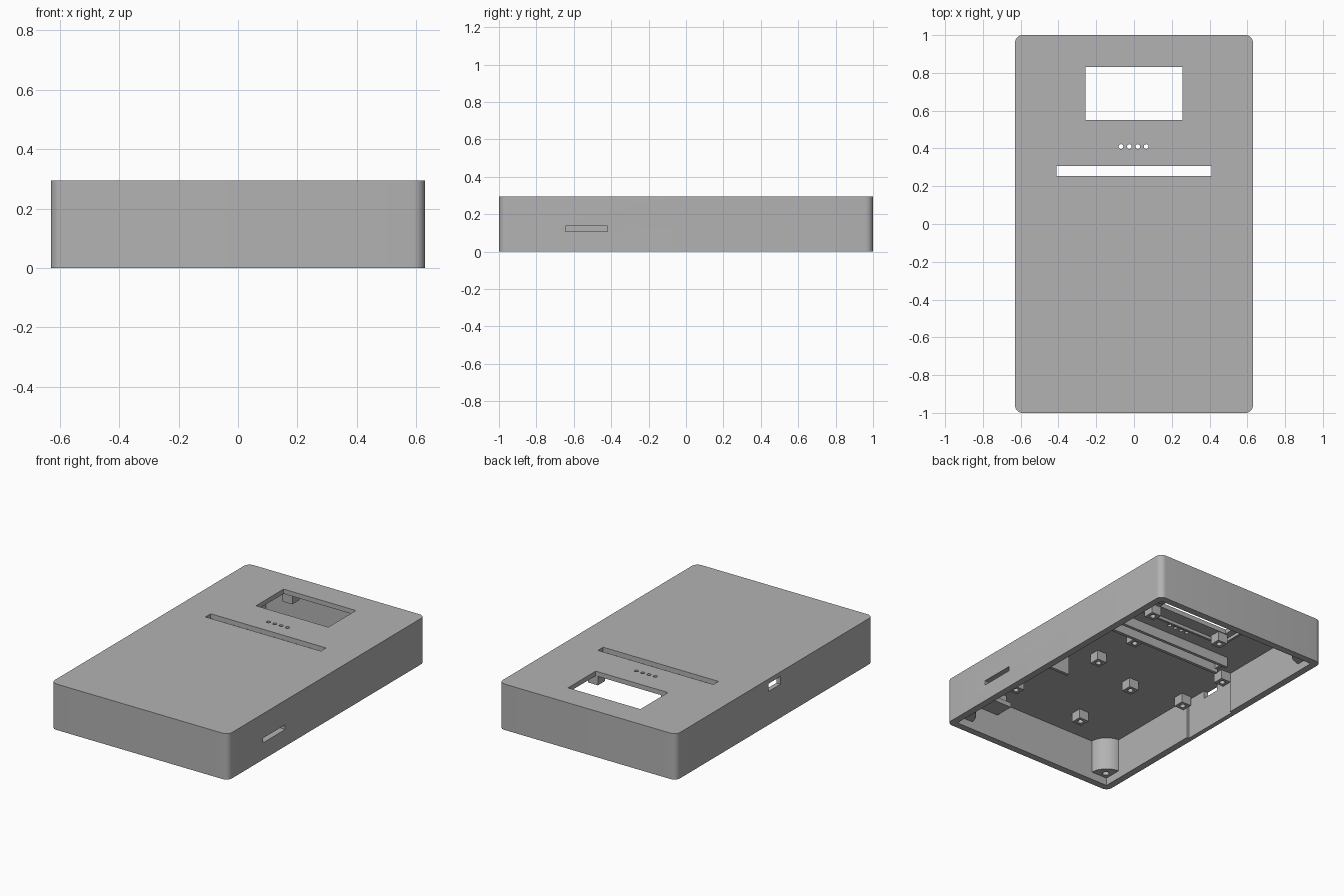
import bpy, bmesh, math

if "Cube" in bpy.data.objects:
    bpy.data.objects.remove(bpy.data.objects["Cube"], do_unlink=True)

W, D, H = 0.63, 1.0, 0.295      # half width, half depth, height
WALL, TOP = 0.045, 0.265        # wall thickness, underside of the top plate

grey = bpy.data.materials.new("plain grey")
grey.use_nodes = True
GREY = (0.45, 0.45, 0.45, 1)
grey.diffuse_color = GREY
grey.node_tree.nodes["Principled BSDF"].inputs["Base Color"].default_value = GREY


def prism(name, pts, z0, z1):
    """Extrude a flat outline from z0 to z1."""
    bm = bmesh.new()
    face = bm.faces.new([bm.verts.new((x, y, z0)) for x, y in pts])
    new = bmesh.ops.extrude_face_region(bm, geom=[face])["geom"]
    for v in new:
        if isinstance(v, bmesh.types.BMVert):
            v.co.z = z1
    bmesh.ops.recalc_face_normals(bm, faces=bm.faces)
    mesh = bpy.data.meshes.new(name)
    bm.to_mesh(mesh)
    bm.free()
    mesh.materials.append(grey)
    ob = bpy.data.objects.new(name, mesh)
    bpy.context.collection.objects.link(ob)
    return ob


def box(name, x0, x1, y0, y1, z0, z1):
    return prism(name, [(x0, y0), (x1, y0), (x1, y1), (x0, y1)], z0, z1)


def arc(cx, cy, r, a0, a1, n):
    return [(cx + r * math.cos(math.radians(a0 + (a1 - a0) * i / n)),
             cy + r * math.sin(math.radians(a0 + (a1 - a0) * i / n))) for i in range(n + 1)]


def rounded(name, w, d, r, z0, z1):
    pts = []
    for k, (sx, sy) in enumerate([(1, 1), (-1, 1), (-1, -1), (1, -1)]):
        pts += arc(sx * (w - r), sy * (d - r), r, k * 90, k * 90 + 90, 8)
    return prism(name, pts, z0, z1)


def disc(name, x, y, r, z0, z1, n=20):
    return prism(name, arc(x, y, r, 0, 360, n)[:-1], z0, z1)


def cut(target, cutter):
    mod = target.modifiers.new("cut", "BOOLEAN")
    mod.operation, mod.solver, mod.object = "DIFFERENCE", "EXACT", cutter
    bpy.ops.object.select_all(action="DESELECT")
    bpy.context.view_layer.objects.active = target
    target.select_set(True)
    bpy.ops.object.modifier_apply(modifier=mod.name)
    bpy.data.objects.remove(cutter, do_unlink=True)


def smooth(ob):
    bpy.ops.object.select_all(action="DESELECT")
    bpy.context.view_layer.objects.active = ob
    ob.select_set(True)
    bpy.ops.object.shade_smooth_by_angle(angle=math.radians(30))


# Hollow case, open underneath
case = rounded("case_shell", W, D, 0.04, 0, H)
cut(case, box("cavity", -W + WALL, W - WALL, -D + WALL, D - WALL, -0.1, TOP))

# Openings in the top: display window, long slot, row of indicator holes
cut(case, box("window", -0.257, 0.257, 0.55, 0.83, 0.2, 0.4))
cut(case, box("long_slot", -0.41, 0.41, 0.255, 0.308, 0.2, 0.4))
for i in range(4):
    cut(case, disc("indicator_hole", -0.069 + i * 0.0445, 0.41, 0.0125, 0.2, 0.4))

# Openings in the side walls, with a shallow recess behind the left-hand port
cut(case, box("card_slot", 0.5, 0.7, -0.645, -0.42, 0.108, 0.138))
cut(case, box("port_recess", -W + 0.03, -0.5, -0.2, 0.2, -0.1, TOP))
cut(case, box("port", -0.7, -0.5, -0.06, 0.06, 0.215, 0.265))
smooth(case)

# Quarter-round screw posts in the four corners
for sx, side in ((-1, "right"), (1, "left")):
    for sy, end in ((-1, "front"), (1, "back")):
        cx, cy = sx * (W - WALL + 0.005), sy * (D - WALL + 0.005)
        quarter = [(cx, cy)] + [(cx - sx * x, cy - sy * y) for x, y in arc(0, 0, 0.12, 0, 90, 10)]
        post = prism(f"{end}_{side}_corner_post", quarter, 0.05, TOP + 0.005)
        cut(post, disc("screw_hole", cx - sx * 0.045, cy - sy * 0.045, 0.02, 0, 0.2))
        smooth(post)

# Standoffs with pilot holes for the circuit boards
standoffs = [(0.17, -0.13), (-0.19, -0.26), (-0.2, -0.74), (0.34, -0.7), (0.155, 0.19),
             (-0.24, 0.51), (0.28, 0.51), (-0.24, 0.88), (0.28, 0.88),
             (-0.55, -0.2), (-0.55, 0.17)]
for x, y in standoffs:
    post = box("board_standoff", x - 0.035, x + 0.035, y - 0.035, y + 0.035, 0.205, TOP + 0.005)
    cut(post, disc("pilot_hole", x, y, 0.018, 0.1, 0.25, 12))
    smooth(post)

# Guide rails around the long slot
for y in (0.225, 0.318):
    box("slot_rail", -0.45, 0.45, y, y + 0.02, 0.2, TOP + 0.005)
for x in (-0.45, 0.43):
    box("slot_rail_end", x, x + 0.02, 0.24, 0.325, 0.225, TOP + 0.005)

# Low ribs locating the display board
box("display_rib_front", -0.3, 0.34, 0.45, 0.465, 0.245, TOP + 0.005)
for x in (-0.315, 0.34):
    box("display_rib_side", x, x + 0.015, 0.45, 0.9, 0.245, TOP + 0.005)

# Brackets holding the card board beside its slot
box("card_bracket_back", 0.3, 0.59, -0.27, -0.25, 0.13, TOP + 0.005)
box("card_bracket_shelf", 0.3, 0.42, -0.33, -0.26, 0.2, TOP + 0.005)
box("card_bracket_front", 0.27, 0.4, -0.96, -0.87, 0.17, TOP + 0.005)
box("card_bracket_ledge", 0.27, 0.4, -0.88, -0.83, 0.17, 0.2)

# REQUIRED ACTION:
Only the lines above from the line with "# Openings in the top: display" to the line with "for sx, side", those two lines included, should be reproduced exactly.

# RESPONSE:
# Openings in the top: display window, long slot, row of indicator holes
cut(case, box("window", -0.257, 0.257, 0.55, 0.83, 0.2, 0.4))
cut(case, box("long_slot", -0.41, 0.41, 0.255, 0.308, 0.2, 0.4))
for i in range(4):
    cut(case, disc("indicator_hole", -0.069 + i * 0.0445, 0.41, 0.0125, 0.2, 0.4))

# Openings in the side walls, with a shallow recess behind the left-hand port
cut(case, box("card_slot", 0.5, 0.7, -0.645, -0.42, 0.108, 0.138))
cut(case, box("port_recess", -W + 0.03, -0.5, -0.2, 0.2, -0.1, TOP))
cut(case, box("port", -0.7, -0.5, -0.06, 0.06, 0.215, 0.265))
smooth(case)

# Quarter-round screw posts in the four corners
for sx, side in ((-1, "right"), (1, "left")):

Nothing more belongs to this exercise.